There’s no reason we can’t have public access in pri­vate land or public pro­grams in pri­vate build­ings,” says Rupnik, whose schol­ar­ship focus is urban design with a global perspective.

Rupnik’s research and inter­na­tional archi­tec­ture expe­ri­ence focuses on Zagreb, Croatia, and other Euro­pean cities. With the goal of cre­ating inno­v­a­tive urban design models, he is encour­aging his stu­dents to do intern­ships in Europe, offering to help them struc­ture hybrid research pro­fes­sional projects.

His Zagreb project, the col­lab­o­ra­tive volume “Project Zagreb,” grew out of a 2004 graduate-​​level sem­inar at Har­vard Uni­ver­sity Grad­uate School of Design, where he is a PhD can­di­date. Pub­lished in 2008, the project inves­ti­gates the impact of pro­longed polit­ical, social, and eco­nomic insta­bility on archi­tec­ture and urbanism.

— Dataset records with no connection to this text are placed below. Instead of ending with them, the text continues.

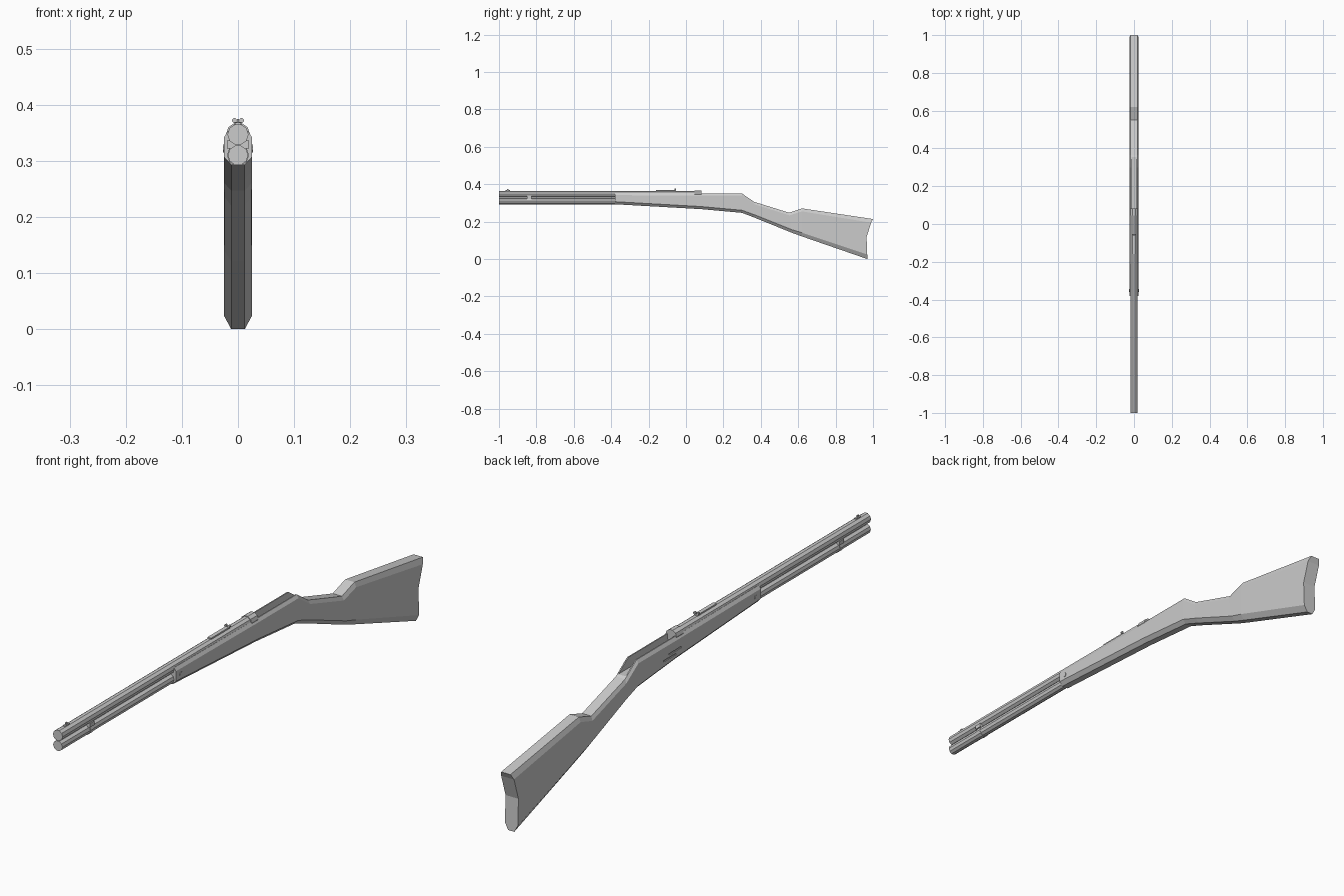
import bpy, bmesh, math
from mathutils import Matrix

if "Cube" in bpy.data.objects:
    bpy.data.objects.remove(bpy.data.objects["Cube"])


def finish(bm, name):
    bmesh.ops.recalc_face_normals(bm, faces=bm.faces)
    me = bpy.data.meshes.new(name)
    bm.to_mesh(me)
    bm.free()
    ob = bpy.data.objects.new(name, me)
    bpy.context.collection.objects.link(ob)
    return ob


def box(name, x, y, z):
    bm = bmesh.new()
    bmesh.ops.create_cube(bm, size=1)
    for v in bm.verts:
        v.co = [r[0] + (c + 0.5) * (r[1] - r[0]) for c, r in zip(v.co, (x, y, z))]
    return finish(bm, name)


def rod(name, r, a, b, z, sides=10, axis='Y', y=0):
    # Rod from a to b along Y (at height z) or along X (at y, z)
    bm = bmesh.new()
    bmesh.ops.create_cone(bm, cap_ends=True, segments=sides, radius1=r, radius2=r, depth=b - a)
    bm.transform(Matrix.Rotation(math.pi / sides, 4, 'Z'))
    m = (a + b) / 2
    if axis == 'Y':
        bm.transform(Matrix.Translation((0, m, z)) @ Matrix.Rotation(math.pi / 2, 4, 'X'))
    else:
        bm.transform(Matrix.Translation((m, y, z)) @ Matrix.Rotation(math.pi / 2, 4, 'Y'))
    return finish(bm, name)


def cut(ob, cutter):
    mod = ob.modifiers.new("cut", 'BOOLEAN')
    mod.operation, mod.solver, mod.object = 'DIFFERENCE', 'EXACT', cutter
    cutter.hide_render = True
    bpy.context.view_layer.objects.active = ob
    bpy.ops.object.modifier_apply(modifier=mod.name)
    bpy.data.objects.remove(cutter)


# Stock and receiver: loft of chamfered sections
# bottom y, bottom z, top y, top z, half width, chamfer height, mid y offset
sections = [
    (-.38, .293, -.38, .353, .025, .014, 0),
    (.08, .267, .08, .350, .025, .014, 0),
    (.30, .247, .30, .350, .025, .014, 0),
    (.37, .220, .364, .306, .024, .016, 0),
    (.57, .139, .551, .248, .024, .018, 0),
    (.62, .121, .62, .271, .025, .020, 0),
    (.97, .000, 1.0, .214, .025, .024, -.021),
]
bm = bmesh.new()
rings = []
for yb, zb, yt, zt, w, c, dy in sections:
    f = c / (zt - zb)
    half = [(.012, 0), (w, f), (w, .55), (w, 1 - f * .8), (.018, 1)]
    pts = []
    for x, t in half:
        bend = dy * (1 - abs(t - .55) / .55) if t < 1 else 0
        pts.append((x, yb + (yt - yb) * t + bend, zb + (zt - zb) * t))
    right = [bm.verts.new(p) for p in pts]
    left = [bm.verts.new((-x, y, z)) for x, y, z in pts]
    rings.append(right + left[::-1])
n = 10
for a, b in zip(rings, rings[1:]):
    for i in range(n):
        j = (i + 1) % n
        bm.faces.new((a[i], a[j], b[j], b[i]))
for r in (rings[0], rings[-1]):
    for i in range(4):
        bm.faces.new((r[i], r[i + 1], r[n - 2 - i], r[n - 1 - i]))
stock = finish(bm, "stock")

# Open action trough and the small slots on the left side
cut(stock, box("trough_cutter", (-.014, .014), (.075, .42), (.312, .40)))
for i, (y0, y1) in enumerate(((.06, .13), (.09, .16))):
    z = .303 - i * .013
    cut(stock, box("slot_cutter", (-.04, -.022), (y0, y1), (z, z + .005)))

# Barrel, magazine tube and chamber ring
rod("barrel", .0188, -1, .075, .347)
rod("magazine_tube", .0180, -1, -.36, .310)
rod("chamber_ring", .0215, .045, .083, .347)

# Band joining barrel and tube
rod("barrel_band_lower", .0195, -.845, -.828, .310)
box("barrel_band_web", (-.0195, .0195), (-.85, -.825), (.322, .336))

# Cross pin through the fore-end
rod("fore_end_pin", .008, -.027, .027, .322, 8, 'X', -.352)

# Sights
box("rear_sight_leaf", (-.007, .007), (-.16, -.055), (.362, .369))
for s in (-1, 1):
    rod("rear_sight_ear", .0045, -.062, -.054, .372, 8).location.x = s * .0065
box("front_sight_base", (-.005, .005), (-.965, -.94), (.362, .368))
box("front_sight_post", (-.0015, .0015), (-.957, -.948), (.366, .375))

Among other find­ings, the research shows how the Uni­ver­sity of Zagreb’s Borongaj campus his­tor­i­cally played a major role in directing the devel­op­ment of the city of Zagreb, par­tic­u­larly in defending public space and directing the devel­op­ment of public trans­porta­tion infrastructure.

After fin­ishing the project, he was approached by the Uni­ver­sity of Zagreb to develop a new campus plan that will pro­vide public space and ensure the com­ple­tion of the city’s tram system and the begin­ning of a light rail net­work, he says.

The project required him to research the his­tory of campus plan­ning in North America and Europe. Rupnik ben­e­fited from his expe­ri­ence designing Sarah Lawrence College’s visual arts center, a col­lab­o­ra­tion with Susan Rodriguez, of Pol­shek Part­ner­ship Archi­tects, New York.

The North Amer­ican col­lege campus plan “is some­thing Euro­peans are inter­ested in,” because they are trying to foster inter­dis­ci­pli­nary studies, says Rupnik. Unlike uni­ver­si­ties in the United States, Euro­pean uni­ver­si­ties are com­prised of sep­a­rate facil­i­ties that do not share resources, such as sci­ence labs, libraries, staff and faculty.

Archi­tects can help resolve these “non­spa­tial” prob­lems, says Rupnik, by asking ques­tions out­side the normal purview of archi­tec­ture, such as whether it’s better to change the ped­a­gogy than to change the loca­tion of a new building.

Archi­tec­ture school chair George Thrush sees the role of the archi­tect expanding into a number of dif­ferent fields—a view, Rupnik adds, that “lets you train a com­pe­tent archi­tect, but lets the archi­tect hear that he or she may not nec­es­sarily be designing build­ings, but may be used in other capacities.”